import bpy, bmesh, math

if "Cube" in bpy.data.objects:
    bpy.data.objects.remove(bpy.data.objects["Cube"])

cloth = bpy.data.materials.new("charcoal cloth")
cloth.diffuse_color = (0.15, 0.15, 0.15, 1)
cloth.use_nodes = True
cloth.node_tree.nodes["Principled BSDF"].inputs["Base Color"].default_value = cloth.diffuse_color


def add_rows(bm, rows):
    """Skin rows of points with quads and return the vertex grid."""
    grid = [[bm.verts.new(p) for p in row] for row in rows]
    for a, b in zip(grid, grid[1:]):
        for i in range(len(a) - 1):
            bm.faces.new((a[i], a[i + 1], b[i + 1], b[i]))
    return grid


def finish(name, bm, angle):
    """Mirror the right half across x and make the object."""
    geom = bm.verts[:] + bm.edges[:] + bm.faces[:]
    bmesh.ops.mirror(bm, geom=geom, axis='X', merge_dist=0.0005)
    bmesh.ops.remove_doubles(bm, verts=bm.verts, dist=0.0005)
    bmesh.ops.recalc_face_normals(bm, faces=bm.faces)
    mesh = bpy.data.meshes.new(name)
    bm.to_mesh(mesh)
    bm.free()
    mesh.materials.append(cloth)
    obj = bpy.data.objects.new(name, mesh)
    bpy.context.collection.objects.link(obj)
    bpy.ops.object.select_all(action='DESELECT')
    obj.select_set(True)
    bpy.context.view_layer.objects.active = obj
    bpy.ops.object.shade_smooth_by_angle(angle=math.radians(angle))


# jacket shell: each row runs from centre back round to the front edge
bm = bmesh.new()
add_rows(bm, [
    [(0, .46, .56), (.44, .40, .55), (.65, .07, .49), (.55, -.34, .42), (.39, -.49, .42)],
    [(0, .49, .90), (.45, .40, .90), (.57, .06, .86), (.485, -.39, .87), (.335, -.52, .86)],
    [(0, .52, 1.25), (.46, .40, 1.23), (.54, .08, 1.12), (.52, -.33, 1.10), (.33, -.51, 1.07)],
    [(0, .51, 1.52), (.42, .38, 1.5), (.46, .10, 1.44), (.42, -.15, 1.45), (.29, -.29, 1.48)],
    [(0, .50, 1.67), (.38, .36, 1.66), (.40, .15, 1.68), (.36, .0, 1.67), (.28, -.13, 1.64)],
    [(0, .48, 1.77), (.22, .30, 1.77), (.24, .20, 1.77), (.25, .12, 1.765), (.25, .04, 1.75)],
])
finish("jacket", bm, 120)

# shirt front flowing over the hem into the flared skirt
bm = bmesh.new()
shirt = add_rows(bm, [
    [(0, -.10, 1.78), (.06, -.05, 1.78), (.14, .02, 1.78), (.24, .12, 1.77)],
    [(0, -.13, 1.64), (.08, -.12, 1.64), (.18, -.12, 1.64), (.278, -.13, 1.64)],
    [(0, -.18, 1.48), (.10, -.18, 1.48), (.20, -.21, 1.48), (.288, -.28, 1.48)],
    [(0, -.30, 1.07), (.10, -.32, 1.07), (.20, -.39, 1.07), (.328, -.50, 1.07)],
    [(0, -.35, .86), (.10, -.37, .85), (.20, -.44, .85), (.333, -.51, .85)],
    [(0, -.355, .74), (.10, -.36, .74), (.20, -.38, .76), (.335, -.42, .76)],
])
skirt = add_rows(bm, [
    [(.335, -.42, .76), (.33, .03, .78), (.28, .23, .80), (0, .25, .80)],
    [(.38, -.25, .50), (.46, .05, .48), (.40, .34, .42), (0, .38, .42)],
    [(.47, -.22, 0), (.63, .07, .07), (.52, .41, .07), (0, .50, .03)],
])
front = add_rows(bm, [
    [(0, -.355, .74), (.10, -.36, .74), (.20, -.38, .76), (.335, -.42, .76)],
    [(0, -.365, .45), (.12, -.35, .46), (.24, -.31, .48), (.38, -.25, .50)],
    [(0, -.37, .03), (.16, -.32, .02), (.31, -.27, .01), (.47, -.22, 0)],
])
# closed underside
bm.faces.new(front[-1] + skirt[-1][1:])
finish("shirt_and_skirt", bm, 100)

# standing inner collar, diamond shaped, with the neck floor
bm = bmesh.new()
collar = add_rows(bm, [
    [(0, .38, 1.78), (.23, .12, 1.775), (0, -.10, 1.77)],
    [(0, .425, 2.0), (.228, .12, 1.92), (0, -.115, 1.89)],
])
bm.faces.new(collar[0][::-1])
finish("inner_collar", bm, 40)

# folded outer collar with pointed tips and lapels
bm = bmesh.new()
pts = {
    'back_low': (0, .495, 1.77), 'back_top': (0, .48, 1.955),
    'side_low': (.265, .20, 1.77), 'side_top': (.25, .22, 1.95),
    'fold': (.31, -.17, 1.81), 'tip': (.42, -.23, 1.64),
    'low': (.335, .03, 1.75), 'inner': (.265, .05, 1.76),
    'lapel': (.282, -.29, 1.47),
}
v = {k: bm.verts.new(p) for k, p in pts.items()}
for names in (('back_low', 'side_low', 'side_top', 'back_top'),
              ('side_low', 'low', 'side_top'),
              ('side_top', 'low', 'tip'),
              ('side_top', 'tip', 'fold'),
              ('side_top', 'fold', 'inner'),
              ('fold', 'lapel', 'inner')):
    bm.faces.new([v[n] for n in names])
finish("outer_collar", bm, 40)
++++
What lines in the listing include the string "geom"? Copy them out.

WRITTEN SOLUTION:
    geom = bm.verts[:] + bm.edges[:] + bm.faces[:]
    bmesh.ops.mirror(bm, geom=geom, axis='X', merge_dist=0.0005)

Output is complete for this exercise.